- [Activity] Read through the lines below and copy the ones holding the string "finish".

---------- Given data ----------

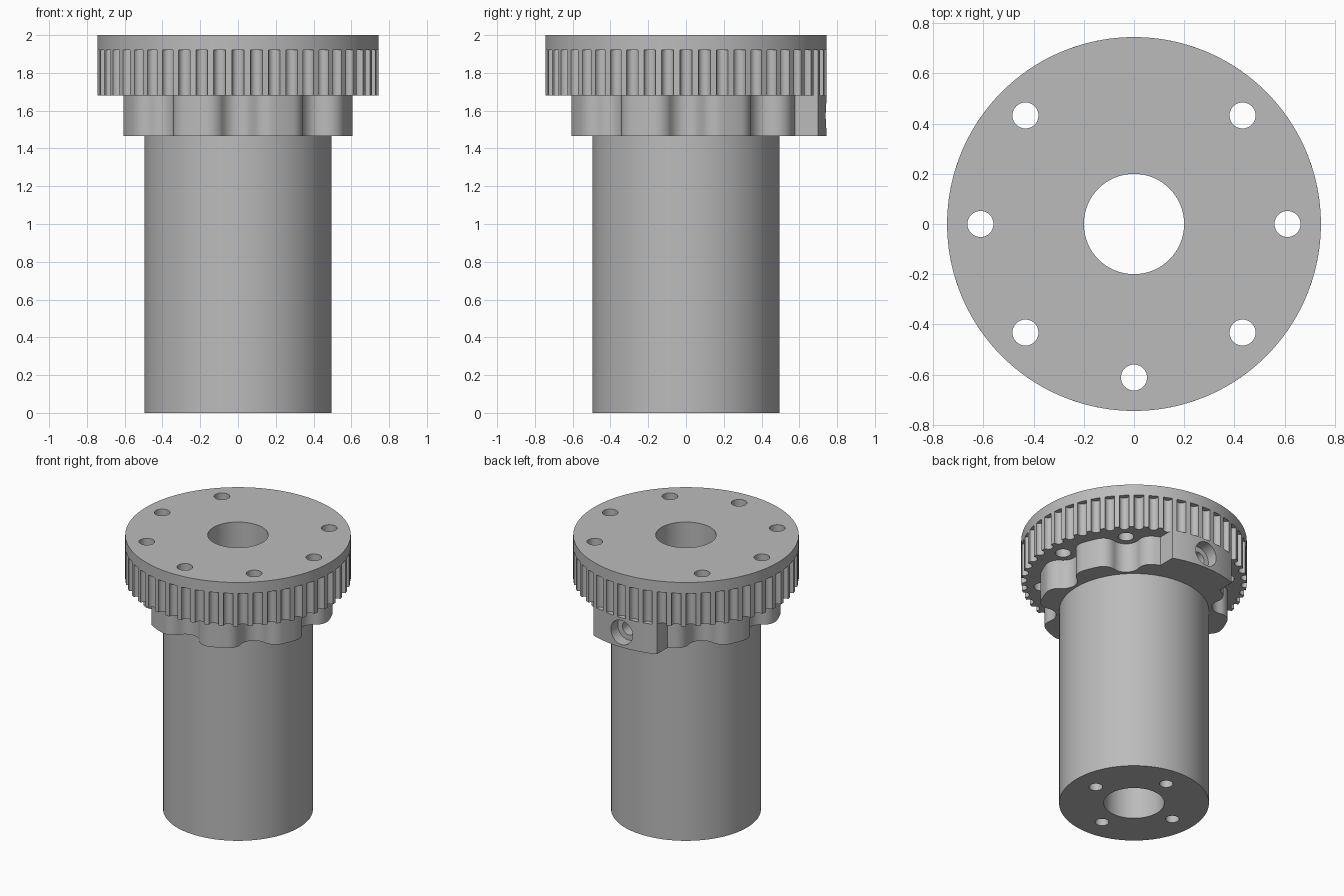
import bpy, bmesh
from math import sin, cos, pi, radians, atan2, asin, acos, sqrt
from mathutils import Matrix

if "Cube" in bpy.data.objects:
    bpy.data.objects.remove(bpy.data.objects["Cube"])

steel = bpy.data.materials.new("grey metal")
steel.use_nodes = True
steel.diffuse_color = (0.5, 0.5, 0.5, 1)
steel.node_tree.nodes["Principled BSDF"].inputs["Base Color"].default_value = (0.5, 0.5, 0.5, 1)

RIM = 0.745            # flange and tooth tip radius
HOLE_RING = 0.612      # radius of the flange hole circle
HUB_LOW, GEAR_LOW, FLANGE_LOW, TOP = 1.465, 1.68, 1.92, 2.0


def arc(cx, cy, r, a0, a1, n):
    """Points on an arc, both ends included."""
    return [(cx + r * cos(a0 + (a1 - a0) * i / n), cy + r * sin(a0 + (a1 - a0) * i / n))
            for i in range(n + 1)]


def circle(r, cx=0, cy=0, n=96):
    return arc(cx, cy, r, 0, 2 * pi, n)[:-1]


def turn(points, a):
    return [(x * cos(a) - y * sin(a), x * sin(a) + y * cos(a)) for x, y in points]


def prism(name, outlines, z0, z1, matrix=Matrix()):
    """Extrude closed outlines between two heights."""
    bm = bmesh.new()
    for outline in outlines:
        face = bm.faces.new([bm.verts.new((x, y, z0)) for x, y in outline])
        ext = bmesh.ops.extrude_face_region(bm, geom=[face], use_keep_orig=True)
        for v in ext["geom"]:
            if isinstance(v, bmesh.types.BMVert):
                v.co.z = z1
    bmesh.ops.recalc_face_normals(bm, faces=bm.faces)
    bm.transform(matrix)
    mesh = bpy.data.meshes.new(name)
    bm.to_mesh(mesh)
    bm.free()
    mesh.materials.append(steel)
    obj = bpy.data.objects.new(name, mesh)
    bpy.context.collection.objects.link(obj)
    return obj


def select(obj):
    bpy.ops.object.select_all(action='DESELECT')
    obj.select_set(True)
    bpy.context.view_layer.objects.active = obj


def drill(obj, *cutters):
    """Subtract cutters one by one, then shade the part."""
    for cutter in cutters:
        mod = obj.modifiers.new("drill", 'BOOLEAN')
        mod.operation, mod.solver, mod.object = 'DIFFERENCE', 'EXACT', cutter
        select(obj)
        bpy.ops.object.modifier_apply(modifier=mod.name)
    select(obj)
    bpy.ops.object.shade_smooth_by_angle(angle=radians(30))


# Toothed ring outline: round-bottomed belt grooves
TEETH, GROOVE = 48, 0.032
half = asin(GROOVE / RIM)
pitch = 2 * pi / TEETH
groove = [(RIM * cos(half), -GROOVE)] + arc(0.74, 0, GROOVE, 1.5 * pi, 0.5 * pi, 10)
groove += arc(0, 0, RIM, half, pitch - half, 2)[:-1]
gear_outline = [p for i in range(TEETH) for p in turn(groove, i * pitch)]

# Hub outline: filleted scallops around the holes, with a clamp boss at the back
HUB, SCALLOP, FILLET, BOSS = 0.63, 0.095, 0.09, 0.255
fr = HUB - FILLET
theta = acos((fr ** 2 + HOLE_RING ** 2 - (SCALLOP + FILLET) ** 2) / (2 * fr * HOLE_RING))
fx, fy = fr * cos(theta), -fr * sin(theta)
phi = atan2(-fy, HOLE_RING - fx)
fillet = arc(fx, fy, FILLET, -theta, phi, 8)
scallop = fillet + arc(HOLE_RING, 0, SCALLOP, phi + pi, pi - phi, 12)[1:-1]
scallop += [(x, -y) for x, y in reversed(fillet)]
lobe = arc(0, 0, HUB, theta, pi / 4 - theta, 4)[1:-1]
boss_angle = asin(BOSS / RIM)
root_angle = asin(BOSS / HUB)
hub_outline = []
for k in range(8):
    if k == 2:
        hub_outline += arc(0, 0, HUB, pi / 4 + theta, pi / 2 - root_angle, 4)[1:]
        hub_outline += arc(0, 0, RIM, pi / 2 - boss_angle, pi / 2 + boss_angle, 16)
        hub_outline += arc(0, 0, HUB, pi / 2 + root_angle, 3 * pi / 4 - theta, 4)[:-1]
    else:
        hub_outline += turn(scallop, k * pi / 4)
        if k != 1:
            hub_outline += turn(lobe, k * pi / 4)

# Parts
flange = prism("flange", [circle(RIM, n=144)], FLANGE_LOW, TOP)
toothed_ring = prism("toothed_ring", [gear_outline], GEAR_LOW, FLANGE_LOW)
clamp_hub = prism("clamp_hub", [hub_outline], HUB_LOW, GEAR_LOW)
barrel = prism("barrel", [circle(0.495)], 0, HUB_LOW)

# Cutters
bore = prism("bore_cutter", [circle(0.2, n=64)], -0.1, TOP + 0.1)
flange_holes = prism("flange_hole_cutter",
                     [circle(0.052, HOLE_RING * cos(k * pi / 4), HOLE_RING * sin(k * pi / 4), 32)
                      for k in range(8) if k != 2], GEAR_LOW - 0.1, TOP + 0.1)
end_holes = prism("end_hole_cutter",
                  [circle(0.045, 0.33 * cos(k * pi / 2), 0.33 * sin(k * pi / 2), 32)
                   for k in range(4)], -0.1, 0.3)
along_y = Matrix.Translation((0, 0, (HUB_LOW + GEAR_LOW) / 2)) @ Matrix.Rotation(-pi / 2, 4, 'X')
counterbore = prism("counterbore_cutter", [circle(0.088, n=40)], 0.66, 0.85, along_y)
screw_hole = prism("screw_hole_cutter", [circle(0.05, n=32)], 0.1, 0.75, along_y)

drill(flange, bore, flange_holes)
drill(toothed_ring, bore, flange_holes)
drill(clamp_hub, bore, counterbore, screw_hole)
drill(barrel, bore, end_holes)

for cutter in (bore, flange_holes, end_holes, counterbore, screw_hole):
    bpy.data.objects.remove(cutter)
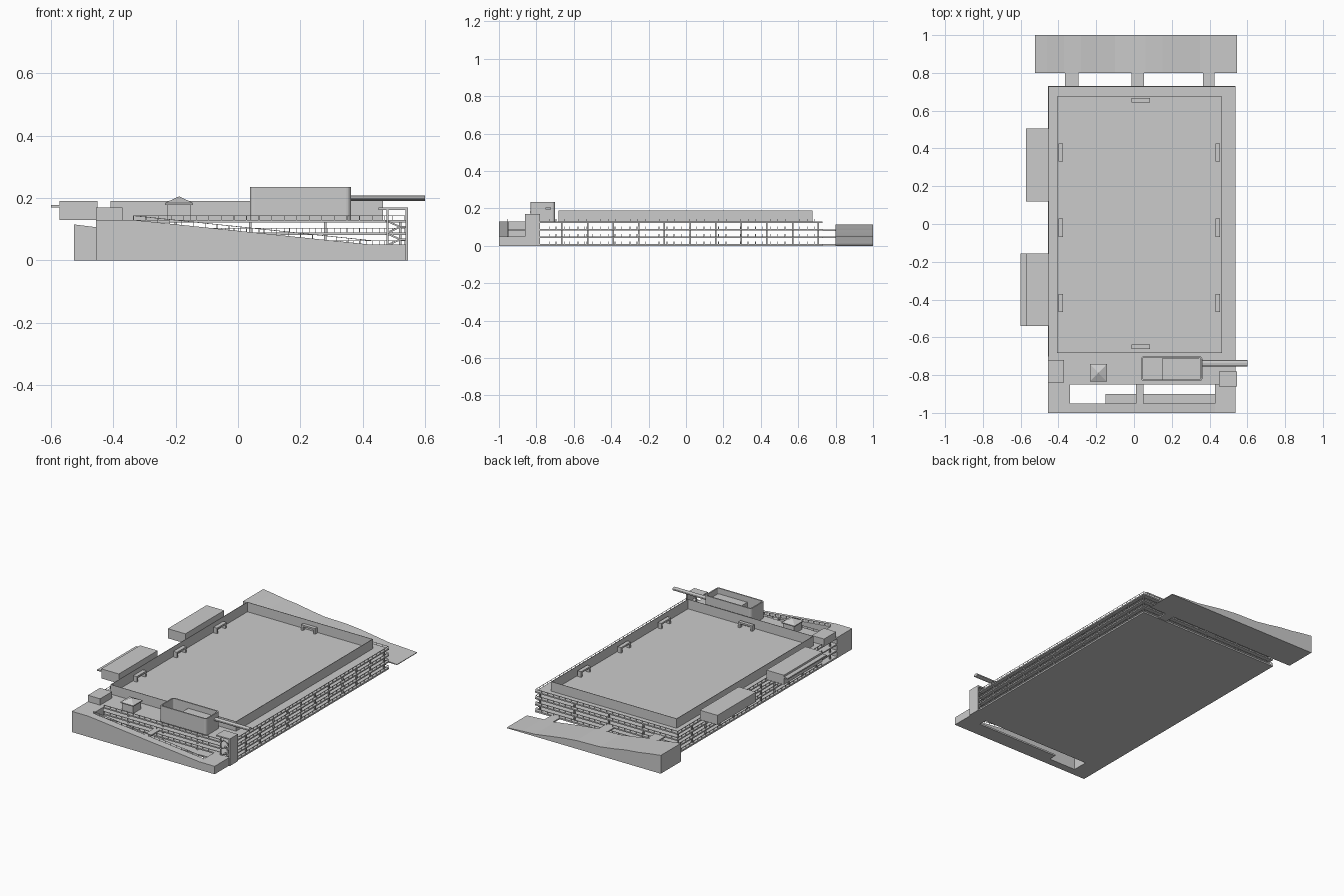
import bpy, bmesh, math
from mathutils import Vector

if "Cube" in bpy.data.objects:
    bpy.data.objects.remove(bpy.data.objects["Cube"])

X0, X1, YF, YB = -0.455, 0.538, -0.85, 0.73
LEVELS = [0.01, 0.05, 0.09, 0.13]


def finish(name, bm):
    bmesh.ops.recalc_face_normals(bm, faces=bm.faces[:])
    me = bpy.data.meshes.new(name)
    bm.to_mesh(me)
    bm.free()
    ob = bpy.data.objects.new(name, me)
    bpy.context.collection.objects.link(ob)
    return ob


def boxes(name, items):
    """items: (x0, x1, y0, y1, z0, z1)"""
    bm = bmesh.new()
    for a, b, c, d, e, f in items:
        vs = bmesh.ops.create_cube(bm, size=1)['verts']
        for v in vs:
            v.co = ((a + b) / 2 + v.co.x * (b - a), (c + d) / 2 + v.co.y * (d - c),
                    (e + f) / 2 + v.co.z * (f - e))
    return finish(name, bm)


def prism(name, pts, lo, hi, axis='z'):
    """Extrude an outline along z (xy outline) or y (xz outline)."""
    bm = bmesh.new()
    co = (lambda p, t: (p[0], p[1], t)) if axis == 'z' else (lambda p, t: (p[0], t, p[1]))
    f = bm.faces.new([bm.verts.new(co(p, lo)) for p in pts])
    ext = bmesh.ops.extrude_face_region(bm, geom=[f])
    d = Vector((0, 0, hi - lo)) if axis == 'z' else Vector((0, hi - lo, 0))
    bmesh.ops.translate(bm, vec=d, verts=[v for v in ext['geom'] if isinstance(v, bmesh.types.BMVert)])
    return finish(name, bm)


def railing(name, p, q, n, h=0.014):
    """Posts and a thin top bar from p to q."""
    p, q = Vector(p), Vector(q)
    t = 0.001
    posts = []
    for i in range(n + 1):
        c = p.lerp(q, i / n)
        posts.append((c.x - t, c.x + t, c.y - t, c.y + t, c.z, c.z + h))
    boxes(name + "_posts", posts)
    bm = bmesh.new()
    side = (q - p).cross(Vector((0, 0, 1))).normalized() * t
    up = Vector((0, 0, 1))
    rings = [[bm.verts.new(e + s * side + up * z) for s, z in
              ((-1, h - 0.002), (1, h - 0.002), (1, h), (-1, h))] for e in (p, q)]
    for i in range(4):
        j = (i + 1) % 4
        bm.faces.new((rings[0][i], rings[0][j], rings[1][j], rings[1][i]))
    bm.faces.new(rings[0])
    bm.faces.new(rings[1])
    finish(name + "_bar", bm)


# Floor slabs, upper ones notched for the stair corner
boxes("ground_slab", [(X0, X1, YF, YB, 0, 0.01), (-0.15, 0.43, -0.95, -0.9, 0, 0.01)])
for i, z in enumerate(LEVELS[1:]):
    prism(f"floor_slab_{i + 1}", [(X0, YF), (0.475, YF), (0.475, -0.78), (X1, -0.78), (X1, YB), (X0, YB)],
          z - 0.008, z)

# Column grid between the floors
cols = []
for x in (-0.44, -0.2, 0.04, 0.28, 0.52):
    for j in range(12):
        y = -0.8 + j * 0.137
        if x < 0.5 or y > -0.78:
            cols.append((x - 0.004, x + 0.004, y - 0.004, y + 0.004, 0.005, 0.125))
boxes("columns", cols)

# Railings around every upper floor
for i, z in enumerate(LEVELS):
    railing(f"right_rail_{i}", (X1 - 0.003, -0.77, z), (X1 - 0.003, YB - 0.003, z), 38)
    railing(f"left_rail_{i}", (X0 + 0.003, -0.7, z), (X0 + 0.003, YB - 0.003, z), 36)
    railing(f"back_rail_{i}", (X0 + 0.003, YB - 0.003, z), (X1 - 0.003, YB - 0.003, z), 24)
    if i:
        railing(f"front_rail_{i}", (-0.335, YF + 0.003, z), (0.47, YF + 0.003, z), 20)

# Front ramp: solid wall with sloped top, end blocks and middle link
prism("front_ramp", [(X0, 0), (X1, 0), (X1, 0.05), (0.43, 0.05), (-0.34, 0.13), (X0, 0.13)],
      -1.0, -0.95, 'y')
boxes("ramp_ends", [(X0, -0.34, -0.95, YF, 0, 0.13), (0.43, X1, -0.95, YF, 0, 0.05)])
boxes("ramp_link", [(0.01, 0.05, -0.95, YF, 0.082, 0.09)])
railing("ramp_rail", (-0.335, -0.953, 0.13), (0.43, -0.953, 0.05), 20)

# Rear hill with wavy top, and bridges to three levels
prism("rear_hill", [(-0.525, 0), (0.545, 0), (0.545, 0.004), (0.44, 0.01), (0.35, 0.014), (0.25, 0.029),
                    (0.15, 0.043), (0.06, 0.052), (-0.1, 0.056), (-0.2, 0.07), (-0.28, 0.084),
                    (-0.37, 0.093), (-0.46, 0.107), (-0.525, 0.115)], 0.8, 1.0, 'y')
boxes("rear_bridges", [(-0.365, -0.295, YB, 0.8, 0.08, 0.088),
                       (-0.012, 0.053, YB, 0.8, 0.042, 0.05),
                       (0.365, 0.425, YB, 0.8, 0.002, 0.01)])

# Roof court walls
t = 0.003
A, B, C, D = -0.408, 0.465, -0.683, 0.675
boxes("roof_walls", [(A, A + t, C, D, 0.13, 0.19), (B - t, B, C, D, 0.13, 0.19),
                     (A + t, B - t, C, C + t, 0.13, 0.19), (A + t, B - t, D - t, D, 0.13, 0.19)])

# Benches along the court walls
parts = []
for xc in (-0.389, 0.443):
    for yc in (-0.418, -0.02, 0.378):
        a, b, c, d = xc - 0.012, xc + 0.012, yc - 0.048, yc + 0.048
        parts += [(a, b, c, d, 0.155, 0.165), (a, b, c, c + 0.012, 0.13, 0.155),
                  (a, b, d - 0.012, d, 0.13, 0.155)]
for yc in (-0.65, 0.655):
    a, b, c, d = -0.012, 0.085, yc - 0.011, yc + 0.011
    parts += [(a, b, c, d, 0.155, 0.165), (a, a + 0.012, c, d, 0.13, 0.155),
              (b - 0.012, b, c, d, 0.13, 0.155)]
boxes("roof_benches", parts)

# Side boxes overhanging the left edge
boxes("side_boxes", [(-0.572, -0.45, 0.12, 0.505, 0.13, 0.19), (-0.572, -0.45, -0.54, -0.155, 0.13, 0.19)])
boxes("side_canopy", [(-0.6, -0.57, -0.54, -0.155, 0.17, 0.178)])
boxes("corner_hut", [(X0, -0.37, -0.84, -0.72, 0.13, 0.17)])


# Raised basin with rounded corners
def rounded(a, b, c, d, r):
    pts = []
    for k, (x, y) in enumerate(((b - r, d - r), (a + r, d - r), (a + r, c + r), (b - r, c + r))):
        for s in range(4):
            w = math.pi / 2 * (k + s / 3)
            pts.append((x + r * math.cos(w), y + r * math.sin(w)))
    return pts


bm = bmesh.new()
outer, inner = rounded(0.038, 0.362, -0.832, -0.7, 0.015), rounded(0.046, 0.354, -0.824, -0.708, 0.009)
loops = [[bm.verts.new((x, y, z)) for x, y in pts] for pts, z in
         ((outer, 0.13), (outer, 0.235), (inner, 0.235), (inner, 0.15))]
for l0, l1 in zip(loops, loops[1:]):
    for i in range(16):
        j = (i + 1) % 16
        bm.faces.new((l0[i], l0[j], l1[j], l1[i]))
bm.faces.new(loops[0])
bm.faces.new(loops[-1])
finish("basin", bm)
boxes("basin_raised_floor", [(0.15, 0.353, -0.823, -0.709, 0.15, 0.2)])

# Spout: flattened tube running past the right edge
spout = [(-0.737 + 0.017 * math.cos(k * math.pi / 6), 0.199 + 0.009 * math.sin(k * math.pi / 6))
         for k in range(12)]
bm = bmesh.new()
ends = [[bm.verts.new((x, y, z)) for y, z in spout] for x in (0.36, 0.6)]
for i in range(12):
    bm.faces.new((ends[0][i], ends[0][i - 1], ends[1][i - 1], ends[1][i]))
for e in ends:
    bm.faces.new(e)
finish("spout", bm)

# Small pavilion with pyramid roof
boxes("pavilion_body", [(-0.227, -0.151, -0.825, -0.749, 0.13, 0.178)])
boxes("pavilion_eaves", [(-0.234, -0.144, -0.834, -0.742, 0.178, 0.184)])
bm = bmesh.new()
base = [bm.verts.new((x, y, 0.184)) for x, y in
        ((-0.234, -0.834), (-0.144, -0.834), (-0.144, -0.742), (-0.234, -0.742))]
apex = bm.verts.new((-0.189, -0.788, 0.205))
bm.faces.new(base)
for i in range(4):
    bm.faces.new((base[i], base[(i + 1) % 4], apex))
finish("pavilion_roof", bm)

# Stair tower: outer wall, roof, posts and zigzag flights
boxes("stair_tower", [(0.537, 0.545, -0.86, -0.78, 0, 0.17), (0.45, 0.545, -0.86, -0.78, 0.162, 0.17),
                      (0.476, 0.482, -0.856, -0.85, 0.05, 0.162), (0.476, 0.482, -0.788, -0.782, 0.01, 0.162)])
for i, z in enumerate(LEVELS[:3]):
    m = z + 0.02
    for k, (y0, za, zb) in enumerate(((-0.855, z, m), (-0.82, z + 0.04, m))):
        prism(f"stair_flight_{i}_{k}", [(0.475, za - 0.006), (0.52, zb - 0.006), (0.537, zb - 0.006),
                                       (0.537, zb), (0.52, zb), (0.475, za)], y0, y0 + 0.034, 'y')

----------

- [The answer]
def finish(name, bm):
    return finish(name, bm)
    return finish(name, bm)
    finish(name + "_bar", bm)
finish("basin", bm)
finish("spout", bm)
finish("pavilion_roof", bm)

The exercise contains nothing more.